This is a continuation of a series of articles that tackles different engineering achievement, from world’s tallest building, longest bridge, biggest building, and the likes. Now let’s talk about the world’s largest vessel.
Before going on to the discussion bout the world’s largest vessel, let’s define first “vessel”, “barge”, and a “ship”. A vessel is a craft, especially one larger than a rowboat, designed to navigate on water. A ship is a vessel of considerable size for deep-water navigation. While barge a vessel, usually flat-bottomed and with or without its own power, used for transporting freight, especially on canals.
We defined those 3 so that we will not be confused with their meaning (if ever you’re confused). So let’s now continue.
This one is longer than the height of Empire State Building; its storage tanks have a capacity equivalent to 175 Olympic-size swimming pools. It was designed to endure a category-five typhoon, and will be in service for around 25 years. The South Korean shipbuilder Samsung Heavy Industries floated “Prelude” the partially 1, 601-feet long and 600, 000-ton vessel off the southern shipyard in Geoje on November 30, 2013. It’s a floating liquefied natural gas (FLNG) platform, commissioned by the Dutch energy company Shell, the facility is due to be delivered by September 2016.
Prelude would operate in a remote basin around 475 kilometers (295 miles) northeast of Broome, a town in Western Australia to tap offshore gas. It is 74 meters wide and 11 meters high, and it is expected to produce 3.6 million tons a year (mtpa) of LNG, and 5.3 mtpa of liquids and other hydrocarbons. As for comparison, Shell’s US-based rival Chevron, leads the development of “Gorgon” a lan-based producing plant. Gorgon is expected to produce 15.6 mtpa when it is done in early 2015. But Gorgon is more expensive than Prelude, the former is estimated to cost around $US 52B while the latter is estimated on $US 12B.

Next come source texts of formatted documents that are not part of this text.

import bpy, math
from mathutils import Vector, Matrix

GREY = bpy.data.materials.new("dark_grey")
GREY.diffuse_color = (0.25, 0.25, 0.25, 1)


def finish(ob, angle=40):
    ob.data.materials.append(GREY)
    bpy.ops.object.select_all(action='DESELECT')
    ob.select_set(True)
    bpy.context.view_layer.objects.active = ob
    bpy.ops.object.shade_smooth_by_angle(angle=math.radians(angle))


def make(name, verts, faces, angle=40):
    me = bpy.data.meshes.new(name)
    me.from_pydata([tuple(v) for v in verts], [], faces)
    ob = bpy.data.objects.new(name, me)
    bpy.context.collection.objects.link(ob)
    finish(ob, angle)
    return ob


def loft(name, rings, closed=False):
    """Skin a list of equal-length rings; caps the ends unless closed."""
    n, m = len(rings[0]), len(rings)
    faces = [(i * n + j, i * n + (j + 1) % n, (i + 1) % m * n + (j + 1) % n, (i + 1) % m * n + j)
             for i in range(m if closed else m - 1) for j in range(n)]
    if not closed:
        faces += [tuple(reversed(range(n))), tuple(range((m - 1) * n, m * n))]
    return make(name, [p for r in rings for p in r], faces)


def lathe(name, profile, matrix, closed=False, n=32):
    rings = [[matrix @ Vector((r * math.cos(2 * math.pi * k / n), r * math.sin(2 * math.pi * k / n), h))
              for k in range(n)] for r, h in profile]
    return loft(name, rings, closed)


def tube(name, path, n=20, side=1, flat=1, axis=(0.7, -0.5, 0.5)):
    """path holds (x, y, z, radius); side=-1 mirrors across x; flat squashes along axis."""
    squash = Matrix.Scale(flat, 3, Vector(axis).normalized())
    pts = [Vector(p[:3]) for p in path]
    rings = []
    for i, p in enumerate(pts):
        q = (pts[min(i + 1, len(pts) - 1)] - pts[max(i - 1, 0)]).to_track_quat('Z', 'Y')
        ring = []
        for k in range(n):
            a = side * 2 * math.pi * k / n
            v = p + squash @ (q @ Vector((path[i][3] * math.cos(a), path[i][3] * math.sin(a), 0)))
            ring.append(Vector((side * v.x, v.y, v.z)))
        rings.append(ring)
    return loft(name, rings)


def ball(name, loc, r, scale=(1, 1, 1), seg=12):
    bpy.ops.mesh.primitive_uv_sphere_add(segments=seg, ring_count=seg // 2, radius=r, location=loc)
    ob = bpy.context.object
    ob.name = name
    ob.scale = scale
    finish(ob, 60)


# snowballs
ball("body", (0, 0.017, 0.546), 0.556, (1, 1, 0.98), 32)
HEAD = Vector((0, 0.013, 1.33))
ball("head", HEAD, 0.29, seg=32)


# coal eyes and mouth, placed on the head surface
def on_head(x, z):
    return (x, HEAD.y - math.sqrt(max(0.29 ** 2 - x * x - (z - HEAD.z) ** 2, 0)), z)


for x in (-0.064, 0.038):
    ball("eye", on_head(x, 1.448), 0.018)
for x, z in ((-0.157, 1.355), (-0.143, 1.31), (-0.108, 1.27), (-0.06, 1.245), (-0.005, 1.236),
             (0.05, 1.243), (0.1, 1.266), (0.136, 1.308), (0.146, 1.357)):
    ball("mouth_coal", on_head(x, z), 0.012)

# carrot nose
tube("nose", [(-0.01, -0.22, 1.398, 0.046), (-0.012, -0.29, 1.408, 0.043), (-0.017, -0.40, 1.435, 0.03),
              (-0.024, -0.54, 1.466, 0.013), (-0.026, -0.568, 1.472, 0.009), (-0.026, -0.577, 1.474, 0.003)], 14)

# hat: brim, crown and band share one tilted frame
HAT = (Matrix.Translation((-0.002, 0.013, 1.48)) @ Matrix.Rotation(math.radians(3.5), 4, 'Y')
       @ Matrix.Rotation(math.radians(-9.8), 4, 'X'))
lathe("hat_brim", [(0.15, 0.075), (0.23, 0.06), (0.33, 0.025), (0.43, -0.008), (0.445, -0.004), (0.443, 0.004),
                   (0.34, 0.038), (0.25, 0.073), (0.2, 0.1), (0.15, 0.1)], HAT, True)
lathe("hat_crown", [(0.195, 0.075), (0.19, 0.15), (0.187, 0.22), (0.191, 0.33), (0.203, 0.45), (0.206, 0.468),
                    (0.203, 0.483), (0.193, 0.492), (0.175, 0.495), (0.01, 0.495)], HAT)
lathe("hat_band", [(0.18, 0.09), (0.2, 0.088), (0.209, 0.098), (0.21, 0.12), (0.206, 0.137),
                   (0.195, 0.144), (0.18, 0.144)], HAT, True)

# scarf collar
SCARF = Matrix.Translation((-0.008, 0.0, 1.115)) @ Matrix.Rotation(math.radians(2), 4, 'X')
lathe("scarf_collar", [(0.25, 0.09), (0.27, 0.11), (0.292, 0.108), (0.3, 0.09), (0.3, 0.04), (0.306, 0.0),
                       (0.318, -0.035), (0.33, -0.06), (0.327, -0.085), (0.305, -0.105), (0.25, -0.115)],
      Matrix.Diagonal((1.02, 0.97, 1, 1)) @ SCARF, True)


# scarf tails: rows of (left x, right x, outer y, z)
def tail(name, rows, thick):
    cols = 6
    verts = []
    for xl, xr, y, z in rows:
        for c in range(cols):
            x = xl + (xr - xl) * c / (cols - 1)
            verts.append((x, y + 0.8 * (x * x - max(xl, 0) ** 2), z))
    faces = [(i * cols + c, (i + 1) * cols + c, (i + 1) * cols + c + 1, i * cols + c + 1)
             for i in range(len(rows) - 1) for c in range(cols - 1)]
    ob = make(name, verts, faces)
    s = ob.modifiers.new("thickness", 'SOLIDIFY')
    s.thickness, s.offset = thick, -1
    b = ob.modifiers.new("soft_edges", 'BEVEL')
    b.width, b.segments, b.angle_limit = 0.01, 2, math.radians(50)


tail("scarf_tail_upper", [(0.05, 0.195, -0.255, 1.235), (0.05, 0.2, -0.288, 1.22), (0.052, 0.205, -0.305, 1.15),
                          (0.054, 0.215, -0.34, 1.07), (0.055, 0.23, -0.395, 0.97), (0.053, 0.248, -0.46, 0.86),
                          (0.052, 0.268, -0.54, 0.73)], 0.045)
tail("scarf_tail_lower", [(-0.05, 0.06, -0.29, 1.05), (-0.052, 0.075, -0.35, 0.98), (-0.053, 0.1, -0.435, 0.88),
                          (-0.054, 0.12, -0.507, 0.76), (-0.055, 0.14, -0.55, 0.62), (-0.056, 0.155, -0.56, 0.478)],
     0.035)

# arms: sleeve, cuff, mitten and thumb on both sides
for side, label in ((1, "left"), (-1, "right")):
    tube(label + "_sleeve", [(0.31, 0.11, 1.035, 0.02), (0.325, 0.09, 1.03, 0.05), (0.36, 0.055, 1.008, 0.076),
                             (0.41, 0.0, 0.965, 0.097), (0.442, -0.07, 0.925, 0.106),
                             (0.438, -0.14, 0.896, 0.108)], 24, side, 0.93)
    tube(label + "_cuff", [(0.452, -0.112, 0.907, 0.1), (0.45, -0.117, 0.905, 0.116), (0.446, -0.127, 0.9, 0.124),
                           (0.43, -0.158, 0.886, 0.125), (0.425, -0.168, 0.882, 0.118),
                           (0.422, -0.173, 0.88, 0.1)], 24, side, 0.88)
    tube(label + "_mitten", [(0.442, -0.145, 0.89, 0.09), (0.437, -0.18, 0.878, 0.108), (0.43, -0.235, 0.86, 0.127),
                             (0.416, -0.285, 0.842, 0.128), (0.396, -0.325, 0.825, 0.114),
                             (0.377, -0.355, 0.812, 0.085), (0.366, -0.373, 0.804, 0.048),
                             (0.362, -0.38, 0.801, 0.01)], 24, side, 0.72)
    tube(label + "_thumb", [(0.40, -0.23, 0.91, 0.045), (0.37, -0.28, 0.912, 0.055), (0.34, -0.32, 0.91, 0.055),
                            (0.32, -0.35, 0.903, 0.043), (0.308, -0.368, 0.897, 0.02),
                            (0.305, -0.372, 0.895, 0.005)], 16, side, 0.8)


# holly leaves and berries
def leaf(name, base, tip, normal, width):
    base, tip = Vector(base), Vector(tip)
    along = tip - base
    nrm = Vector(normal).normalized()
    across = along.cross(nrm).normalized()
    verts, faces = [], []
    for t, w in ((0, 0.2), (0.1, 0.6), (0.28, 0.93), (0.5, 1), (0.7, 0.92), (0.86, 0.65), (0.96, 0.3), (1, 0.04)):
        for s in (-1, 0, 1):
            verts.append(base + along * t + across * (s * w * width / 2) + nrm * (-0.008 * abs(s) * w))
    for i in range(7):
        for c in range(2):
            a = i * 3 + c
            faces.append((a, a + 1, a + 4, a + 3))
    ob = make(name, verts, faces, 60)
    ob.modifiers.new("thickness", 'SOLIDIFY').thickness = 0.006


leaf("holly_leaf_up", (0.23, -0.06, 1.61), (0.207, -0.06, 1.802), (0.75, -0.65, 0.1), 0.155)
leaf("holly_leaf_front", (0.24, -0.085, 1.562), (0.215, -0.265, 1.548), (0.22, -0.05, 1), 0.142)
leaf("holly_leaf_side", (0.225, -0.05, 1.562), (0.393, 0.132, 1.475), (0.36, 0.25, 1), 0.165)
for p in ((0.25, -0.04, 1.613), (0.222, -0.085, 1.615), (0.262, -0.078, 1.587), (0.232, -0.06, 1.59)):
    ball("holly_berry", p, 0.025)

Prelude can produce enough gas to supply a city the size of Hong Kong. It is not yet finished but Shell’s technicians are already designing a larger and tougher vessel than Prelude.
World’s largest ship, which is bigger than the Empire State Building, takes to the water for first time